Updating your phone: top tips

canstockphoto10170208I can never decide whether I love long-term mobile phone contracts or hate them. Well, I love them when I can get my hands on the smartphone I’ve been yearning after for less than £50, but I hate them when it comes to cancelling.

The main problem is that we are lured into two year deals by the networks with the promise of excellent service, an incredible device and super-cheap prices, but six months in we’ve already clocked another top notch smartphone. What happens then? Well, you’ll likely have to stump up a hefty cancellation charge.

Recycle old phones

If you’re absolutely desperate to get that new smartphone no matter what, you could cut the cost by choosing to sell Nokia Lumia 800 handsets or whatever old mobiles you have got lying around. The money you earn from recycling could go towards your new dream phone. With over 70 million phones around the UK just shoved in drawers and wardrobes, you might be able to raise some serious cash.

Grace period

When you lock into a new contract, most mobile phone networks will give you a couple of weeks to trial the phone and decide if you like it. Really make the most of this time, testing all the features to the max. Watch that 14 day deadline though if you want to make a return without penalty!

Complain

I’m only suggesting you do this if you actually have suffered poor service in any way shape or form. As much as I can go on about the injustice of long contracts, it’s not fair to lie about it. Whenever you have a problem with your network, tell them, not just one time, but every time.

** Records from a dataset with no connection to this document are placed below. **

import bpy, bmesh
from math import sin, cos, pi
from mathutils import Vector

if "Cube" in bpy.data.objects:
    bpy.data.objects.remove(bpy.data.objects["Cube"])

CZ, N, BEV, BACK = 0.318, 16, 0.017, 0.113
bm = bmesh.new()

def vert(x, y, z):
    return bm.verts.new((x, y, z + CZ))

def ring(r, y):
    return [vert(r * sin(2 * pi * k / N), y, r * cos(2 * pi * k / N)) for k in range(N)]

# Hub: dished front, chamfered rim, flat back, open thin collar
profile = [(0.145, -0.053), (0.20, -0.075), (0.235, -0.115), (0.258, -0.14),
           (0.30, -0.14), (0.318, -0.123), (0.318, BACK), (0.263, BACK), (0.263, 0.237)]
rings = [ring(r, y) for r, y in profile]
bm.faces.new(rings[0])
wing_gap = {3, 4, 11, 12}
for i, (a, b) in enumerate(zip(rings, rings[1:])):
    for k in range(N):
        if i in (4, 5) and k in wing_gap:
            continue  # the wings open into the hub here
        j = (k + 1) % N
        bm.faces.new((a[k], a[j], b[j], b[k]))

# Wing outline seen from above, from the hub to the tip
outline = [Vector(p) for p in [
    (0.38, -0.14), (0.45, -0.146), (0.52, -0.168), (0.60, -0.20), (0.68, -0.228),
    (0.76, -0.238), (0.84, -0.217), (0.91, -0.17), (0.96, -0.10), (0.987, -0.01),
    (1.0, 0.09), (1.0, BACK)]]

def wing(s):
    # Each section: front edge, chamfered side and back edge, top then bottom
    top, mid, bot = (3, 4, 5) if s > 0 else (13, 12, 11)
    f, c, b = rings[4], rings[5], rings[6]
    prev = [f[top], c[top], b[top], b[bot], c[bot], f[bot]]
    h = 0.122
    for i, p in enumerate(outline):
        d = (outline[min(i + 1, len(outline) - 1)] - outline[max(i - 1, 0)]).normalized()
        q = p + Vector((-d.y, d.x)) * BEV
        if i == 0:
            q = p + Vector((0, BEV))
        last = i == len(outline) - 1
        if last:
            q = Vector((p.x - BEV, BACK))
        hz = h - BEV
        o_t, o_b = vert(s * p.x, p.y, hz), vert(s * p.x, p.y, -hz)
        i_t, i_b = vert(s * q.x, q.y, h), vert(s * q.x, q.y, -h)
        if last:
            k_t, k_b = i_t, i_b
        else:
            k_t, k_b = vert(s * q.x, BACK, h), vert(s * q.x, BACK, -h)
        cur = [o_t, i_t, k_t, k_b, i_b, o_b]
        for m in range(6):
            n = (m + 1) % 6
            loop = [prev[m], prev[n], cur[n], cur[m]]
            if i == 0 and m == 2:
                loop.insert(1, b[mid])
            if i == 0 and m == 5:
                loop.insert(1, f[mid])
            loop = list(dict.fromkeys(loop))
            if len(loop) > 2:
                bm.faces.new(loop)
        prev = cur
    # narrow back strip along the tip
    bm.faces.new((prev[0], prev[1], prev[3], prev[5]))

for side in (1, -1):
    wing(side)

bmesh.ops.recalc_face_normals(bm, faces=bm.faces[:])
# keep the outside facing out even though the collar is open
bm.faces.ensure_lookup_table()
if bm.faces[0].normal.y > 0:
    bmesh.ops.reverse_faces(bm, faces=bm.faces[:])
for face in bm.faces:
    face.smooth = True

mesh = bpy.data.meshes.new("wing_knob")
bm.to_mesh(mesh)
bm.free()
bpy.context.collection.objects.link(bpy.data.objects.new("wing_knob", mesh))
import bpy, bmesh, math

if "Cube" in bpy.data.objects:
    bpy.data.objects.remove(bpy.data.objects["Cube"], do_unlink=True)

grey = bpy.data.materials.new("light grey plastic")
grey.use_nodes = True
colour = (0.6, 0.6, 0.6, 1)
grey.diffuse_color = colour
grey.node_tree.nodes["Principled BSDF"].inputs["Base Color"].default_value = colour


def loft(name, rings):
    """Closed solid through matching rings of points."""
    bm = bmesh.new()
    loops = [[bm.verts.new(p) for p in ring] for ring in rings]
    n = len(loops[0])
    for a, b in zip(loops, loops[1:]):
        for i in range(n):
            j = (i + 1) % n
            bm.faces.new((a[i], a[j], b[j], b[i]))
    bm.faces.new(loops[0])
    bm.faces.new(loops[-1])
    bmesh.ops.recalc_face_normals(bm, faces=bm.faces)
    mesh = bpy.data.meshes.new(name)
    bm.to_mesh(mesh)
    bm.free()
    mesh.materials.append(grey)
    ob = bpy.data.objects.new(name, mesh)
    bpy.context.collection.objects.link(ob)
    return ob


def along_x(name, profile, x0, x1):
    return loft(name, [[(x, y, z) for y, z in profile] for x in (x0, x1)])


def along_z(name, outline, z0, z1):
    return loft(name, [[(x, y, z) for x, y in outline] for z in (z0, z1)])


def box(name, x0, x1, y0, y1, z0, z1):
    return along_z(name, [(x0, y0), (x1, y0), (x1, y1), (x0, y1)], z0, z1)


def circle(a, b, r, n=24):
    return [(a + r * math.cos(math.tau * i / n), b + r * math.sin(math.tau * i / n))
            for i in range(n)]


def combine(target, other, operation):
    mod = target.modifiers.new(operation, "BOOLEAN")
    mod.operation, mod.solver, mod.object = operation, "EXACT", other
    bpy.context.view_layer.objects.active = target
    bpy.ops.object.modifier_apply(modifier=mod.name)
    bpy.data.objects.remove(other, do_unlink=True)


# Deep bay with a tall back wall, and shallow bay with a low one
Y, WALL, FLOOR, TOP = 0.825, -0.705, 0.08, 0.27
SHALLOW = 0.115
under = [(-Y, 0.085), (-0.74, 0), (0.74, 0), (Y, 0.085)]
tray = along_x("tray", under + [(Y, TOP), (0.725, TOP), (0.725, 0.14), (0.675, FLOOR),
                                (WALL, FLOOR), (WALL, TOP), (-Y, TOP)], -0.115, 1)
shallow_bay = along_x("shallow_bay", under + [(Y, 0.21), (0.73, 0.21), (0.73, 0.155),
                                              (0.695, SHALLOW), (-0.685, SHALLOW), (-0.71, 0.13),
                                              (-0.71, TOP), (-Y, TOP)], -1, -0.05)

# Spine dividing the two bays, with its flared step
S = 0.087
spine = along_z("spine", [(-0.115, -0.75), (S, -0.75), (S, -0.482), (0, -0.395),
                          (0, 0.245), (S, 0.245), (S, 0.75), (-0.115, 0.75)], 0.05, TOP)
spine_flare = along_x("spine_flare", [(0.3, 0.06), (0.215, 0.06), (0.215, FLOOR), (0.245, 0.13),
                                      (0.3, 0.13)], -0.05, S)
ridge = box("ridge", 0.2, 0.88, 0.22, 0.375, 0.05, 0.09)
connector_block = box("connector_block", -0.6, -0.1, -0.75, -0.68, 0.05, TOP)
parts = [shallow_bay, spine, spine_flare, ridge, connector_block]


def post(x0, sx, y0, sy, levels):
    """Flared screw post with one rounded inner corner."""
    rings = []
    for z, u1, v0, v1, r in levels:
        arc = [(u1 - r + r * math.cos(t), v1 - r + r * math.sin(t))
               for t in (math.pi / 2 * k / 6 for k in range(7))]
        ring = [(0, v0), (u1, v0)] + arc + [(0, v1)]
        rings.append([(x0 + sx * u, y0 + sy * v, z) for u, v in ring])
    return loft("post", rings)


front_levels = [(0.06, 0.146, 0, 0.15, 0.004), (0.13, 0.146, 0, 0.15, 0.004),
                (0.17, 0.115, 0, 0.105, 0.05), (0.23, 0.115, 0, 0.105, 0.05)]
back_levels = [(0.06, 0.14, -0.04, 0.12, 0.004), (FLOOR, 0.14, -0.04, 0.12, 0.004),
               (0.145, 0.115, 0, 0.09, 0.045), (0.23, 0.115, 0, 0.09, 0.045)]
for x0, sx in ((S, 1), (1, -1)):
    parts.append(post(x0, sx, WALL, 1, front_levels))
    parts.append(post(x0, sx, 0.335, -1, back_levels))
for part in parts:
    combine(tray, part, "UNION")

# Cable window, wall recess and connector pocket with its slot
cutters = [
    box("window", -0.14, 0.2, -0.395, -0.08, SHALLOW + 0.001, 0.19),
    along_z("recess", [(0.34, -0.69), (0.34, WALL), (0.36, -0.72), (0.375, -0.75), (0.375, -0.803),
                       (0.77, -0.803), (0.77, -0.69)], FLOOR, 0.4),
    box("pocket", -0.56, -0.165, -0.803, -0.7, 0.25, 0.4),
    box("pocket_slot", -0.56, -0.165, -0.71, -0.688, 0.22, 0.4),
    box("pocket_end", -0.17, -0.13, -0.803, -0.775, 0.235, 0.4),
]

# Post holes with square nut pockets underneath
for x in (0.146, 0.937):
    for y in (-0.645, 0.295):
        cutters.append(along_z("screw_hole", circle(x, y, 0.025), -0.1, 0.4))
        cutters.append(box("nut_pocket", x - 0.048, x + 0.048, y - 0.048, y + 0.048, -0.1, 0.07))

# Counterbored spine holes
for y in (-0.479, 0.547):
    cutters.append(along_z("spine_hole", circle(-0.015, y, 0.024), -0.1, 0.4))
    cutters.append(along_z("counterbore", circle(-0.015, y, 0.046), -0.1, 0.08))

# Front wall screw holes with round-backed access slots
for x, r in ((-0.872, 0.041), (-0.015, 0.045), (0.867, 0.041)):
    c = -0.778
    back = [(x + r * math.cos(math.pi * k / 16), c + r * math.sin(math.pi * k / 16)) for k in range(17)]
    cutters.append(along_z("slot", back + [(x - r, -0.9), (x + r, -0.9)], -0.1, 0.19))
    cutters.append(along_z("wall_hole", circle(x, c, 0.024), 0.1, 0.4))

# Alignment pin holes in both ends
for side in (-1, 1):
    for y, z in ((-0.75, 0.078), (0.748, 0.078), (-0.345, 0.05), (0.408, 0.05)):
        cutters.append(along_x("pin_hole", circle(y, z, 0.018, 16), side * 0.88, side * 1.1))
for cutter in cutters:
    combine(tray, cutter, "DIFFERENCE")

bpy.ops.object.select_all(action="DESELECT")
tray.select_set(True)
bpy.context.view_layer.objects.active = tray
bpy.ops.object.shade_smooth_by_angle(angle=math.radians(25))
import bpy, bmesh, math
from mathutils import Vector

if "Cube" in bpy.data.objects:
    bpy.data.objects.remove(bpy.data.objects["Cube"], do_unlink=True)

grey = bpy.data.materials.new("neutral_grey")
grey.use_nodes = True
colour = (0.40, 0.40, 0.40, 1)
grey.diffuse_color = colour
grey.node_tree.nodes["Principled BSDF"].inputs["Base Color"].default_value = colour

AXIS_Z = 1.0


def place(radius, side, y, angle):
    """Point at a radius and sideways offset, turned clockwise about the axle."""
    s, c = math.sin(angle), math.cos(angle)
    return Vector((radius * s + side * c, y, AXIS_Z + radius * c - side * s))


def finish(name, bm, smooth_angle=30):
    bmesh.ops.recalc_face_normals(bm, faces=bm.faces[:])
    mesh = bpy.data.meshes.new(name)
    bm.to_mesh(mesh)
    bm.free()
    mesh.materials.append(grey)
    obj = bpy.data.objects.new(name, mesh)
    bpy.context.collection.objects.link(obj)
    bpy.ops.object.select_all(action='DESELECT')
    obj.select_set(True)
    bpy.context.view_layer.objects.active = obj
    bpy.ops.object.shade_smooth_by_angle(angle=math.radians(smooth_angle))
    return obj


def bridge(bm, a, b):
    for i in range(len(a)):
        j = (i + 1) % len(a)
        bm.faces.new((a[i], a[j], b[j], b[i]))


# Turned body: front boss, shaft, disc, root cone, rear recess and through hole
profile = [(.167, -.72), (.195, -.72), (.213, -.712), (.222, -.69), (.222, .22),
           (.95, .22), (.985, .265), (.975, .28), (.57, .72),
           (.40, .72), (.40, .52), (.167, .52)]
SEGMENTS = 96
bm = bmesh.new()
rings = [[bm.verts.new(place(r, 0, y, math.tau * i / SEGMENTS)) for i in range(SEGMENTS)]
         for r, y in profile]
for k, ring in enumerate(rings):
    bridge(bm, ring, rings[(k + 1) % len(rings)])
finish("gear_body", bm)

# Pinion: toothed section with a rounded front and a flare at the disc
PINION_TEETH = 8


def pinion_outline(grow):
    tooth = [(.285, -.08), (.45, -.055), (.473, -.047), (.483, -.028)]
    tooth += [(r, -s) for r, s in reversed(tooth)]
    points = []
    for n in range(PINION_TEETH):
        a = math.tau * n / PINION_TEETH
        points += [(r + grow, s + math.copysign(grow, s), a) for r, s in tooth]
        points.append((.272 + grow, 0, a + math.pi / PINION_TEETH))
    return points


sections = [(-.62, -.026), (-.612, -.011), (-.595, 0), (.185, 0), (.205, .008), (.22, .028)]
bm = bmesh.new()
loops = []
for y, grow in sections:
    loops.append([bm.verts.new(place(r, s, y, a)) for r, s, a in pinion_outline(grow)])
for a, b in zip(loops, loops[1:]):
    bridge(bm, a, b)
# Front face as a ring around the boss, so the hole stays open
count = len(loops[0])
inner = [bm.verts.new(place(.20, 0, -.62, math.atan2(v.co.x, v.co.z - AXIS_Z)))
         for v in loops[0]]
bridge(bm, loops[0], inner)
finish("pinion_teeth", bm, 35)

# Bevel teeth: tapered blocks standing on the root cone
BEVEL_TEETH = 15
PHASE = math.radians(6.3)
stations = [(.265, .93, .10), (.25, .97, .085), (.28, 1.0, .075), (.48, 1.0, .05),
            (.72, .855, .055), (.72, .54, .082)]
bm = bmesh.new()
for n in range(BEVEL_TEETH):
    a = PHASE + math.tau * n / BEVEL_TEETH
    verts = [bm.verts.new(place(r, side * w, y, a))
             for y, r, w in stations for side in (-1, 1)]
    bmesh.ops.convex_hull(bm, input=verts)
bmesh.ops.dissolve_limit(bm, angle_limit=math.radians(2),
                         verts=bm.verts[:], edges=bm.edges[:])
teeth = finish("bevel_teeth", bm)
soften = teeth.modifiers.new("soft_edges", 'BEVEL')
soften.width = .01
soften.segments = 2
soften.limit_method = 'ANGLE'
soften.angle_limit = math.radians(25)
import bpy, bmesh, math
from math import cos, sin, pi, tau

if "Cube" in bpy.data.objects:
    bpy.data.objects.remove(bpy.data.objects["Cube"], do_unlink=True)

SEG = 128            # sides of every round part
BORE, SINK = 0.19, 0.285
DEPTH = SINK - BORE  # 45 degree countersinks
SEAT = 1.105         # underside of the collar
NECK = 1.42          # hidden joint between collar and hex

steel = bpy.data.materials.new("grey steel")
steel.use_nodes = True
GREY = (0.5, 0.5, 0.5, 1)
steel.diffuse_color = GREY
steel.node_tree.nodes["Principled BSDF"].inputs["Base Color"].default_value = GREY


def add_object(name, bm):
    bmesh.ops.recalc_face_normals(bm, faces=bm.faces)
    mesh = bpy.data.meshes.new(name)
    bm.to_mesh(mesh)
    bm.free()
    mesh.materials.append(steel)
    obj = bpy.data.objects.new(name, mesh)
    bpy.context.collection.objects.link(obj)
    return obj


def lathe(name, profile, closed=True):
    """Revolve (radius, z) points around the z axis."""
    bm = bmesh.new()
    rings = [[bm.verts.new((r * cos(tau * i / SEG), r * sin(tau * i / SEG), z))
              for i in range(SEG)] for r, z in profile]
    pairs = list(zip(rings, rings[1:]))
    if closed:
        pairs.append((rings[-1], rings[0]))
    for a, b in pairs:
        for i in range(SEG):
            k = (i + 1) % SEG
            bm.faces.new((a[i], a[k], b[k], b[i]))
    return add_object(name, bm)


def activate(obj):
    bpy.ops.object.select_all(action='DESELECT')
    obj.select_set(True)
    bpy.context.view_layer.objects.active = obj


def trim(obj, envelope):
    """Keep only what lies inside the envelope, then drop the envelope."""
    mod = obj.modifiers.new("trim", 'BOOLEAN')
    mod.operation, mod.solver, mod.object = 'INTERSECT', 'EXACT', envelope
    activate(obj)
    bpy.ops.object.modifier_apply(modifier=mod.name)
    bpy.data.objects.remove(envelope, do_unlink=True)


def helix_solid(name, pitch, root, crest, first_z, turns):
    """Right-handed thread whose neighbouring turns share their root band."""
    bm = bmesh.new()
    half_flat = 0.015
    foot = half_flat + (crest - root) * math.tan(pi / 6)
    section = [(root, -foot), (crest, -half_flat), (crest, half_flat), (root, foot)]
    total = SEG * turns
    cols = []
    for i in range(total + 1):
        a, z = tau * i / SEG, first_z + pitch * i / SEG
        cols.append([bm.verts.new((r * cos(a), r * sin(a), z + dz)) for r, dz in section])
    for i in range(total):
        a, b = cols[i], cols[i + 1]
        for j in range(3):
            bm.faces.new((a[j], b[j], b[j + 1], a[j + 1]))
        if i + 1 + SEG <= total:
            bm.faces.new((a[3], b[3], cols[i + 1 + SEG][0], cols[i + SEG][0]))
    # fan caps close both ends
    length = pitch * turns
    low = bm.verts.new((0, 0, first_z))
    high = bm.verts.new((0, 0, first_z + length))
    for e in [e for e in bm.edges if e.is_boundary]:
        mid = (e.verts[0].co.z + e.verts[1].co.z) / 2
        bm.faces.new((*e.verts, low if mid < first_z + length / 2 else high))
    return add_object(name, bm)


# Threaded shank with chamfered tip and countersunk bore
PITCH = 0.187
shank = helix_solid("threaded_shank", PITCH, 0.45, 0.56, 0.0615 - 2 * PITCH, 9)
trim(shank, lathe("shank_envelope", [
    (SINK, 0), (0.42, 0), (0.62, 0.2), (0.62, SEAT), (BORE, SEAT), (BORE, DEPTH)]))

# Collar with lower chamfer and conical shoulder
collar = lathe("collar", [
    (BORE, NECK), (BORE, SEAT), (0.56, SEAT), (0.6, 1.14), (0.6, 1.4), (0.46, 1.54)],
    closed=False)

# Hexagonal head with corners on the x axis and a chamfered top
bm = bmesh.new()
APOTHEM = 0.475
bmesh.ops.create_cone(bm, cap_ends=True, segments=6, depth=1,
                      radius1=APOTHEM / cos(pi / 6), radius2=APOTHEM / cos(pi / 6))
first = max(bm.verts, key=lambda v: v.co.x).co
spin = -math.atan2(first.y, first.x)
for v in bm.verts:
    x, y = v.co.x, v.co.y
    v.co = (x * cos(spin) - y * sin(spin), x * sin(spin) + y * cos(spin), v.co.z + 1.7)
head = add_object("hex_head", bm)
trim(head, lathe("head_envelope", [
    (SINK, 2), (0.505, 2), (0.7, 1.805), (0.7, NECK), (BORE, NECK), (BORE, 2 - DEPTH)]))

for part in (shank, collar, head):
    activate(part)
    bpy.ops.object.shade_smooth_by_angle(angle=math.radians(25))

If you harp on enough, you might just push them into reducing your contract period.

Twitter

If your mobile phone company is on Twitter, air your problems there. By writing your complaints in public, the network is much more likely to respond to your demands.  You might not get out of your contract completely, but your problem should be resolved at the very least.

Renewal & upgrades

Those of us that have waited patiently for the last 12, 18 or 24 months until we were eligible for an upgrade,  are often desperate to get rid of our current handset. If you are able to upgrade early, sometimes it will be a month, but in some cases up to six, wait.

Yes, you heard me correctly. Although jumping ship and signing up to a new contract for that dream smartphone is what you want to do, it’s worth remembering that you’ll be locked in for another two months.

Before you renew, scour the market and smartphones due for release. Do you really want to enter a new two year deal for the iPhone 5 if the iPhone 6 is going to be released in a few short weeks? It will be worth the wait.

Upgrading your phone before the renewal date is either going to be expensive or difficult, so make sure you research the market before locking in to any long term contract.

Steven Deankin is a huge smartphone fan, always trying to get his hands on the latest gadgets. He’s had plenty of experience trying to escape mobile contracts always tries to offset the cost by going online to sell Nokia Lumia 800 and other devices.